YOUR TASK
The full set of entries below is to be returned unchanged.

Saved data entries
::::::

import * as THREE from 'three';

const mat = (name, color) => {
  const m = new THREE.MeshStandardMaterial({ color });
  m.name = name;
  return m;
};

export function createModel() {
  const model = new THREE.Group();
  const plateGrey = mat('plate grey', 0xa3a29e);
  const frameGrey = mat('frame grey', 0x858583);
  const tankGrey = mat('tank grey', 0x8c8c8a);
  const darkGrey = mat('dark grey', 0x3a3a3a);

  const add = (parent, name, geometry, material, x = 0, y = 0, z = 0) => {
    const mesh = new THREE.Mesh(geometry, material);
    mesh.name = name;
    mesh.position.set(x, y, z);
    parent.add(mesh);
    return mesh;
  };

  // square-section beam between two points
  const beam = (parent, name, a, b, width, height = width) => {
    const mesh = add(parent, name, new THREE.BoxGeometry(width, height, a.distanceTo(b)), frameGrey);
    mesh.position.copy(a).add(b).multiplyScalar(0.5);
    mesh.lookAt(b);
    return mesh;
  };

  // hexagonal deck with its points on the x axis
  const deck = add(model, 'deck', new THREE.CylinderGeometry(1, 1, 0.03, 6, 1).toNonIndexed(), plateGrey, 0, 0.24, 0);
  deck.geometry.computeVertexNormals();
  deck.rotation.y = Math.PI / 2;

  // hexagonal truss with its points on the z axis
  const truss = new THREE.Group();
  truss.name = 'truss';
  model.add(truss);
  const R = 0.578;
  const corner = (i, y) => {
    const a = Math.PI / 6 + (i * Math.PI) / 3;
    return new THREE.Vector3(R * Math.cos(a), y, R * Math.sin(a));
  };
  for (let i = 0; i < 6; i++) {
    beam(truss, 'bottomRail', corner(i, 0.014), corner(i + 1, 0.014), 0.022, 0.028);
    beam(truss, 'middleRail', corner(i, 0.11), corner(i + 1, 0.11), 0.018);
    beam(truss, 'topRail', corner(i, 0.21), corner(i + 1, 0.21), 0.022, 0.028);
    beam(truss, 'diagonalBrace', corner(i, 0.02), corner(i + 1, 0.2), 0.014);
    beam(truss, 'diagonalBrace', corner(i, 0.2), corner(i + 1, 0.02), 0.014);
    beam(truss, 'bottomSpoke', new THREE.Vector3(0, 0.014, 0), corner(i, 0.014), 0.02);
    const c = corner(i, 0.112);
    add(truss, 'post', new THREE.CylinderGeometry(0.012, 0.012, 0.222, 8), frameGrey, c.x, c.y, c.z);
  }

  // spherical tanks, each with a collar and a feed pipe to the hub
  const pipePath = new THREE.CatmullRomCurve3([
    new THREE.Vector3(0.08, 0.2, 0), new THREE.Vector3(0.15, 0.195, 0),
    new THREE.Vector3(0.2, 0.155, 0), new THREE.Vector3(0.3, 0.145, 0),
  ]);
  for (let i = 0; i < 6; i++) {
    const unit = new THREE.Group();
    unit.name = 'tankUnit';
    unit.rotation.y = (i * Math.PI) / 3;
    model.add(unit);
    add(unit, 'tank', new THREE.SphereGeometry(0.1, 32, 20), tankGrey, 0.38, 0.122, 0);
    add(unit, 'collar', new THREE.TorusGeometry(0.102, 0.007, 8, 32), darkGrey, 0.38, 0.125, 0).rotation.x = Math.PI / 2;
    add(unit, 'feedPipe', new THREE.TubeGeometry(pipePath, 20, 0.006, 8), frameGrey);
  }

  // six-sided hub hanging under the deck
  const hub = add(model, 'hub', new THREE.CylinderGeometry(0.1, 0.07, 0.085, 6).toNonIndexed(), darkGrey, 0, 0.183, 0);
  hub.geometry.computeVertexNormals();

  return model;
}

::::::

WRITTEN SOLUTION
import * as THREE from 'three';

const mat = (name, color) => {
  const m = new THREE.MeshStandardMaterial({ color });
  m.name = name;
  return m;
};

export function createModel() {
  const model = new THREE.Group();
  const plateGrey = mat('plate grey', 0xa3a29e);
  const frameGrey = mat('frame grey', 0x858583);
  const tankGrey = mat('tank grey', 0x8c8c8a);
  const darkGrey = mat('dark grey', 0x3a3a3a);

  const add = (parent, name, geometry, material, x = 0, y = 0, z = 0) => {
    const mesh = new THREE.Mesh(geometry, material);
    mesh.name = name;
    mesh.position.set(x, y, z);
    parent.add(mesh);
    return mesh;
  };

  // square-section beam between two points
  const beam = (parent, name, a, b, width, height = width) => {
    const mesh = add(parent, name, new THREE.BoxGeometry(width, height, a.distanceTo(b)), frameGrey);
    mesh.position.copy(a).add(b).multiplyScalar(0.5);
    mesh.lookAt(b);
    return mesh;
  };

  // hexagonal deck with its points on the x axis
  const deck = add(model, 'deck', new THREE.CylinderGeometry(1, 1, 0.03, 6, 1).toNonIndexed(), plateGrey, 0, 0.24, 0);
  deck.geometry.computeVertexNormals();
  deck.rotation.y = Math.PI / 2;

  // hexagonal truss with its points on the z axis
  const truss = new THREE.Group();
  truss.name = 'truss';
  model.add(truss);
  const R = 0.578;
  const corner = (i, y) => {
    const a = Math.PI / 6 + (i * Math.PI) / 3;
    return new THREE.Vector3(R * Math.cos(a), y, R * Math.sin(a));
  };
  for (let i = 0; i < 6; i++) {
    beam(truss, 'bottomRail', corner(i, 0.014), corner(i + 1, 0.014), 0.022, 0.028);
    beam(truss, 'middleRail', corner(i, 0.11), corner(i + 1, 0.11), 0.018);
    beam(truss, 'topRail', corner(i, 0.21), corner(i + 1, 0.21), 0.022, 0.028);
    beam(truss, 'diagonalBrace', corner(i, 0.02), corner(i + 1, 0.2), 0.014);
    beam(truss, 'diagonalBrace', corner(i, 0.2), corner(i + 1, 0.02), 0.014);
    beam(truss, 'bottomSpoke', new THREE.Vector3(0, 0.014, 0), corner(i, 0.014), 0.02);
    const c = corner(i, 0.112);
    add(truss, 'post', new THREE.CylinderGeometry(0.012, 0.012, 0.222, 8), frameGrey, c.x, c.y, c.z);
  }

  // spherical tanks, each with a collar and a feed pipe to the hub
  const pipePath = new THREE.CatmullRomCurve3([
    new THREE.Vector3(0.08, 0.2, 0), new THREE.Vector3(0.15, 0.195, 0),
    new THREE.Vector3(0.2, 0.155, 0), new THREE.Vector3(0.3, 0.145, 0),
  ]);
  for (let i = 0; i < 6; i++) {
    const unit = new THREE.Group();
    unit.name = 'tankUnit';
    unit.rotation.y = (i * Math.PI) / 3;
    model.add(unit);
    add(unit, 'tank', new THREE.SphereGeometry(0.1, 32, 20), tankGrey, 0.38, 0.122, 0);
    add(unit, 'collar', new THREE.TorusGeometry(0.102, 0.007, 8, 32), darkGrey, 0.38, 0.125, 0).rotation.x = Math.PI / 2;
    add(unit, 'feedPipe', new THREE.TubeGeometry(pipePath, 20, 0.006, 8), frameGrey);
  }

  // six-sided hub hanging under the deck
  const hub = add(model, 'hub', new THREE.CylinderGeometry(0.1, 0.07, 0.085, 6).toNonIndexed(), darkGrey, 0, 0.183, 0);
  hub.geometry.computeVertexNormals();

  return model;
}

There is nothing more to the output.